Note to users. If you're seeing this message, it means that your browser cannot find this page's style/presentation instructions -- or possibly that you are using a browser that does not support current Web standards. Find out more about why this message is appearing, and what you can do to make your experience of our site the best it can be.


Logo for

PNAS 107 (50): 21653-21658

Copyright © 2010 by the National Academy of Sciences.


Mycobacterium tuberculosis evades host immunity by recruiting mesenchymal stem cells

Shilpa Raghuvanshia, Pawan Sharmaa, Sarman Singhb, Luc Van Kaerc, and Gobardhan Dasa,1

aImmunology Group, International Center for Genetic Engineering and Biotechnology, Aruna Asaf Ali Marg, New Delhi 110067, India; bDivision of Clinical Microbiology, Department of Laboratory Medicine, All India Institute of Medical Science, New Delhi 110029, India; and cDepartment of Microbiology and Immunology, Vanderbilt University School of Medicine, Nashville, TN 37232

Edited* by Michael B. Brenner, Harvard Medical School, Boston, MA, and approved November 5, 2010 (received for review June 7, 2010)

Abstract: Tuberculosis (TB) is the cause of 2 million deaths each year, which is the second highest cause of mortality from a single infectious disease worldwide. Resistance of these organisms to drugs has emerged as an important health concern. Alternative approaches to the prevention and treatment of tuberculosis are therefore urgently needed. Despite the generation of robust host immune responses, Mycobacterium tuberculosis (M. tb) successfully evades host immunity and establishes a persistent infection. The mechanism(s) by which M. tuberculosis manages to persist in the face of potent host immune responses remain(s) incompletely understood. Here, we demonstrate that M. tb suppresses T-lymphocyte responses by recruiting mesenchymal stem cells (MSCs) to the site of infection. We found that MSCs infiltrated tissues in mice containing M. tb organisms and T lymphocytes. We further demonstrate that MSCs suppressed T-cell responses by producing nitric oxide. Our findings reveal a key role of MSCs in the capacity of M. tb to evade host immune responses and identify these cells as unique targets for therapeutic intervention in tuberculosis.

Key Words: immunosuppression • immune tolerance

Author contributions: G.D. designed research; S.R. performed research and made all figures; P.S., S.S., and L.V.K. contributed new reagents/analytic tools; S.R. and G.D. analyzed data; and G.D. and L.V.K. wrote the paper.

The authors declare no conflict of interest.

*This Direct Submission article had a prearranged editor.

This article contains supporting information online at

1To whom correspondence should be addressed. E-mail: dasgo{at}

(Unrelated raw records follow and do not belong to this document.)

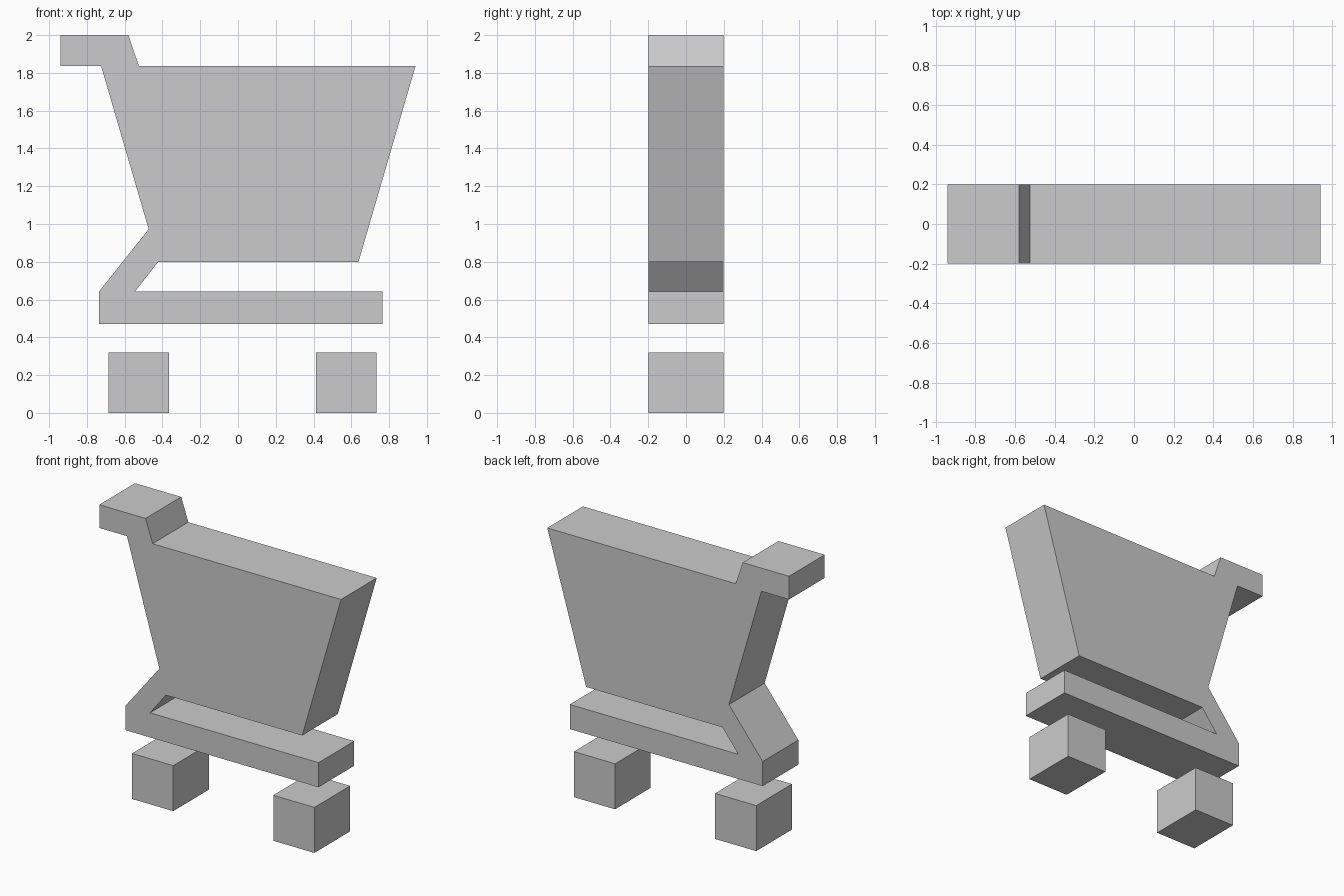
import bpy
import bmesh

cube = bpy.data.objects.get("Cube")
if cube:
    bpy.data.objects.remove(cube, do_unlink=True)

HALF_DEPTH = 0.198

grey = bpy.data.materials.new("plain grey")
grey.use_nodes = True
colour = (0.6, 0.6, 0.6, 1)
grey.diffuse_color = colour
grey.node_tree.nodes["Principled BSDF"].inputs["Base Color"].default_value = colour


def extrude_profile(name, outline):
    """Flat-faced solid from an x-z outline, extruded along y."""
    bm = bmesh.new()
    face = bm.faces.new([bm.verts.new((x, -HALF_DEPTH, z)) for x, z in outline])
    grown = bmesh.ops.extrude_face_region(bm, geom=[face], use_keep_orig=True)
    moved = [v for v in grown["geom"] if isinstance(v, bmesh.types.BMVert)]
    bmesh.ops.translate(bm, verts=moved, vec=(0, 2 * HALF_DEPTH, 0))
    bmesh.ops.recalc_face_normals(bm, faces=bm.faces)
    mesh = bpy.data.meshes.new(name)
    bm.to_mesh(mesh)
    bm.free()
    mesh.materials.append(grey)
    obj = bpy.data.objects.new(name, mesh)
    bpy.context.collection.objects.link(obj)
    return obj


# Handle, basket, slanted strut and lower rail in one outline
extrude_profile("cart_body", [
    (-0.94, 2.0), (-0.94, 1.837), (-0.725, 1.837),    # handle underside
    (-0.473, 0.973), (-0.735, 0.643), (-0.735, 0.47),  # back and strut
    (0.765, 0.47), (0.765, 0.643), (-0.545, 0.643),    # lower rail
    (-0.422, 0.8), (0.638, 0.8), (0.94, 1.837),        # basket
    (-0.525, 1.837), (-0.58, 2.0),                     # rim and handle
])

# Square wheel blocks
for name, x in (("right_wheel", -0.525), ("left_wheel", 0.573)):
    r = 0.16
    extrude_profile(name, [(x - r, 0), (x + r, 0), (x + r, 2 * r), (x - r, 2 * r)])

CD271+ Bone Marrow Mesenchymal Stem Cells May Provide a Niche for Dormant Mycobacterium tuberculosis.
B. Das, S. S. Kashino, I. Pulu, D. Kalita, V. Swami, H. Yeger, D. W. Felsher, and A. Campos-Neto (2013)
Science Translational Medicine 5, 170ra13
   Abstract »    Full Text »    PDF »

To Advertise     Find Products

Science Signaling. ISSN 1937-9145 (online), 1945-0877 (print). Pre-2008: Science's STKE. ISSN 1525-8882